Tom says nothing can compare to building his own home. “Every day, you see your creation all around you. Everywhere we look, we see our energy and perspective externalized.”
Jay Shafer’s home, Tumbleweed, is built of wood, but he probably used less than the other homes mentioned here. Jay’s contribution to ecological living is a tiny footprint. After two years of living in 130 square feet, he still loves it and plans to live there until he’s too old to climb the ladder to his sleeping loft.
“It has a homey feeling,” he says, “more than any place I’ve ever lived in. I designed it and built it, so it’s geared to meet my needs without extra clutter.”

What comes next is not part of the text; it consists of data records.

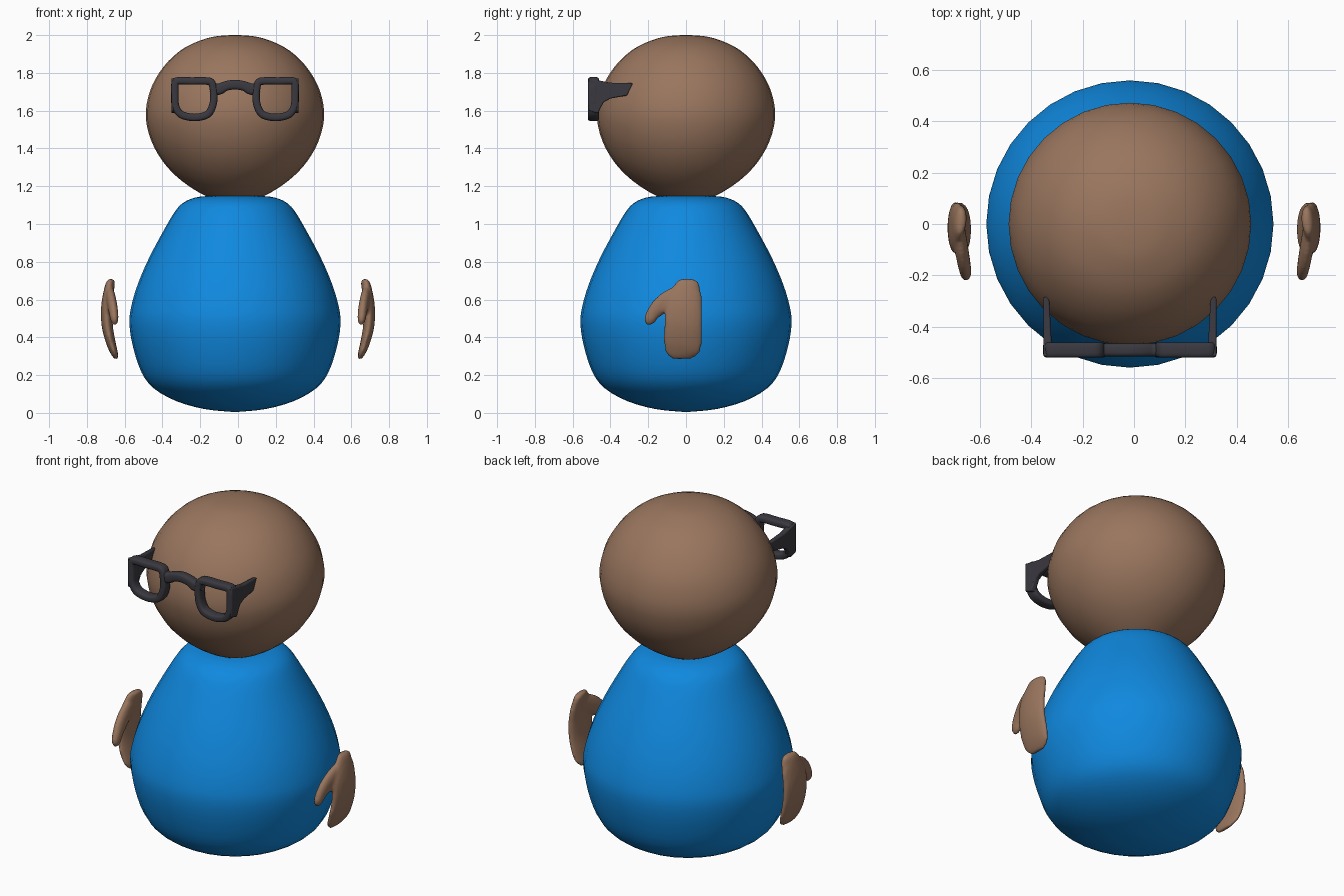
import bpy, bmesh, math
from mathutils import Vector

if "Cube" in bpy.data.objects:
    bpy.data.objects.remove(bpy.data.objects["Cube"])


def material(name, rgb):
    m = bpy.data.materials.new(name)
    m.diffuse_color = (*rgb, 1)
    m.use_nodes = True
    m.node_tree.nodes["Principled BSDF"].inputs["Base Color"].default_value = m.diffuse_color
    return m


BLUE = material("blue", (0.005, 0.25, 0.74))
BROWN = material("brown", (0.32, 0.18, 0.112))
BLACK = material("charcoal", (0.042, 0.04, 0.05))
CX = -0.016  # shared axis of body, head and glasses


def finish(bm, name, mat, angle=60):
    bmesh.ops.recalc_face_normals(bm, faces=bm.faces)
    me = bpy.data.meshes.new(name)
    bm.to_mesh(me)
    bm.free()
    ob = bpy.data.objects.new(name, me)
    bpy.context.collection.objects.link(ob)
    me.materials.append(mat)
    bpy.ops.object.select_all(action='DESELECT')
    ob.select_set(True)
    bpy.context.view_layer.objects.active = ob
    bpy.ops.object.shade_smooth_by_angle(angle=math.radians(angle))
    return ob


def spline(pts, steps, closed=False):
    """Catmull-Rom samples through tuples of any length."""
    pts = [Vector(p) for p in pts]
    n = len(pts)
    get = (lambda i: pts[i % n]) if closed else (lambda i: pts[max(0, min(n - 1, i))])
    out = []
    for i in range(n if closed else n - 1):
        a, b, c, d = (get(i + k) for k in (-1, 0, 1, 2))
        for s in range(steps):
            t = s / steps
            out.append(0.5 * (2 * b + (c - a) * t + (2 * a - 5 * b + 4 * c - d) * t * t
                              + (3 * b - a - 3 * c + d) * t ** 3))
    return out if closed else out + [pts[-1]]


def skin(bm, rings, closed):
    rings = [[bm.verts.new(p) for p in r] for r in rings]
    n = len(rings[0])
    for i in range(len(rings) if closed else len(rings) - 1):
        a, b = rings[i], rings[(i + 1) % len(rings)]
        for k in range(n):
            bm.faces.new((a[k], a[(k + 1) % n], b[(k + 1) % n], b[k]))
    if not closed:
        bm.faces.new(rings[0])
        bm.faces.new(rings[-1])


def lathe(name, mat, profile, sides=32):
    bm = bmesh.new()
    rings = [[(CX + r * math.cos(2 * math.pi * k / sides), r * math.sin(2 * math.pi * k / sides), z)
              for k in range(sides)] for r, z in spline(profile, 3)]
    skin(bm, rings, False)
    return finish(bm, name, mat, 80)


def sweep(bm, path, depth, closed=False, sides=16, power=1.0, steps=4):
    """Sweep an oval along (x, y, z, half width, half depth) points."""
    pts = spline([tuple(p) for p in path], steps, closed)
    n = len(pts)
    D = Vector(depth)
    rings = []
    for i, p in enumerate(pts):
        q, r = (pts[i - 1], pts[(i + 1) % n]) if closed else (pts[max(i - 1, 0)], pts[min(i + 1, n - 1)])
        t = Vector(r[:3]) - Vector(q[:3])
        t -= D * t.dot(D)
        W = t.normalized().cross(D)
        ring = []
        for k in range(sides):
            a = 2 * math.pi * (k + 0.5) / sides
            c, s = math.cos(a), math.sin(a)
            c = math.copysign(abs(c) ** power, c)
            s = math.copysign(abs(s) ** power, s)
            ring.append(Vector(p[:3]) + W * c * p[3] + D * s * p[4])
        rings.append(ring)
    skin(bm, rings, closed)


# Body and head
lathe("body", BLUE, [(0.01, 0.005), (0.16, 0.02), (0.31, 0.062), (0.43, 0.13), (0.495, 0.215),
                     (0.54, 0.35), (0.559, 0.47), (0.55, 0.56), (0.515, 0.68), (0.455, 0.82),
                     (0.375, 0.97), (0.315, 1.07), (0.27, 1.115), (0.21, 1.14), (0.14, 1.148), (0.01, 1.15)])
lathe("head", BROWN, [(0.01, 1.12), (0.13, 1.14), (0.22, 1.185), (0.31, 1.252), (0.385, 1.335),
                      (0.443, 1.44), (0.472, 1.56), (0.46, 1.67), (0.42, 1.77), (0.35, 1.865),
                      (0.26, 1.937), (0.15, 1.983), (0.07, 1.997), (0.005, 2.0)])

# Glasses rims, half width 0.02 in the front plane
RIM = [(.318, 1.68), (.317, 1.745), (.30, 1.758), (.23, 1.757), (.15, 1.757), (.122, 1.745),
       (.112, 1.69), (.117, 1.63), (.142, 1.583), (.19, 1.566), (.24, 1.566), (.29, 1.583), (.315, 1.625)]
# Temple outline in y and z
TEMPLE = [(-.515, 1.772), (-.46, 1.76), (-.40, 1.748), (-.282, 1.745), (-.312, 1.68), (-.40, 1.664),
          (-.435, 1.645), (-.455, 1.61), (-.465, 1.585), (-.515, 1.60)]
for side, word in ((1, "right"), (-1, "left")):
    bm = bmesh.new()
    sweep(bm, [(CX + side * u, -.49, z, .02, .03) for u, z in RIM], (0, 1, 0), True, 16, 0.6)
    finish(bm, word + "_lens_rim", BLACK)

    bm = bmesh.new()
    faces = []
    outer = [bm.verts.new((CX + side * .337, y, z)) for y, z in TEMPLE]
    inner = [bm.verts.new((CX + side * (.302 + .012 * (y + .515) / .23), y, z)) for y, z in TEMPLE]
    bm.faces.new(outer)
    bm.faces.new(inner)
    for k in range(len(TEMPLE)):
        j = (k + 1) % len(TEMPLE)
        bm.faces.new((outer[k], outer[j], inner[j], inner[k]))
    ob = finish(bm, word + "_temple", BLACK, 40)
    bevel = ob.modifiers.new("soft edges", 'BEVEL')
    bevel.width = 0.006
    bevel.segments = 2

# Arched bridge between the rims
half = [(.125, 1.725, .026), (.088, 1.713, .03), (.05, 1.73, .026)]
arch = [(-u, z, w) for u, z, w in half] + [(0, 1.738, .026)] + [(u, z, w) for u, z, w in half[::-1]]
bm = bmesh.new()
sweep(bm, [(CX + u, -.49, z, w, .026) for u, z, w in arch], (0, 1, 0), False, 16, 0.6)
finish(bm, "glasses_bridge", BLACK)

# Mitten hands: palm and thumb fused into one soft shape
PALM = [(.672, .03, .708, .02, .008), (.673, .026, .692, .05, .022), (.683, .008, .65, .078, .027),
        (.694, -.012, .56, .099, .031), (.692, -.015, .46, .102, .03), (.673, -.017, .37, .102, .026),
        (.655, -.02, .315, .088, .02), (.645, -.02, .286, .05, .01)]
THUMB = [(.682, .0, .64, .05, .022), (.674, -.08, .605, .052, .027), (.664, -.14, .563, .046, .026),
         (.657, -.178, .52, .036, .024), (.654, -.193, .488, .03, .02), (.652, -.198, .466, .013, .009)]
for side, word in ((1, "right"), (-1, "left")):
    bm = bmesh.new()
    for path in (PALM, THUMB):
        sweep(bm, [(side * p[0], *p[1:]) for p in path], (1, 0, 0))
    ob = finish(bm, word + "_hand", BROWN)
    fuse = ob.modifiers.new("fuse", 'REMESH')
    fuse.mode = 'VOXEL'
    fuse.voxel_size = 0.009
    fuse.use_smooth_shade = True
    soft = ob.modifiers.new("soften", 'SMOOTH')
    soft.factor = 0.5
    soft.iterations = 5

Jay never gets cabin fever, but he leaves home to exercise outdoors, to visit his girlfriend, to hang out in cafés—and to use the bathroom. “There’s nothing wrong with my little bathroom, but the gravity-fed water system takes work,” he says.
Tumbleweed is built on wheels to bypass Iowa City’s minimum-size regulations, but to park it permanently, Jay had to buy a house to park behind. “A friend rents the front house, and it’s easier to share his bathroom,” Jay explains. “I have an extension cord running to his house, too, since a wire broke in my photovoltaic system. I’ll fix that some day.” Meanwhile, his friend pays the mortgage, and Jay lives rent-free for the $15,000 in materials that it cost to build the house.
“A lot of people who come to my house say that, as much as they like it, they could never live in a place this small, but a surprising number leave saying, ‘I could actually do this,’ or, ‘I couldn’t live here, but maybe I don’t need 3,000 square feet.’”
If he had it to do again, Jay wouldn’t include a composting toilet because he doesn’t garden. And he’d wire his house for AC, with an inverter from the photovoltaic panels, to give him more choices in appliances and to make it easier to plug into the power grid.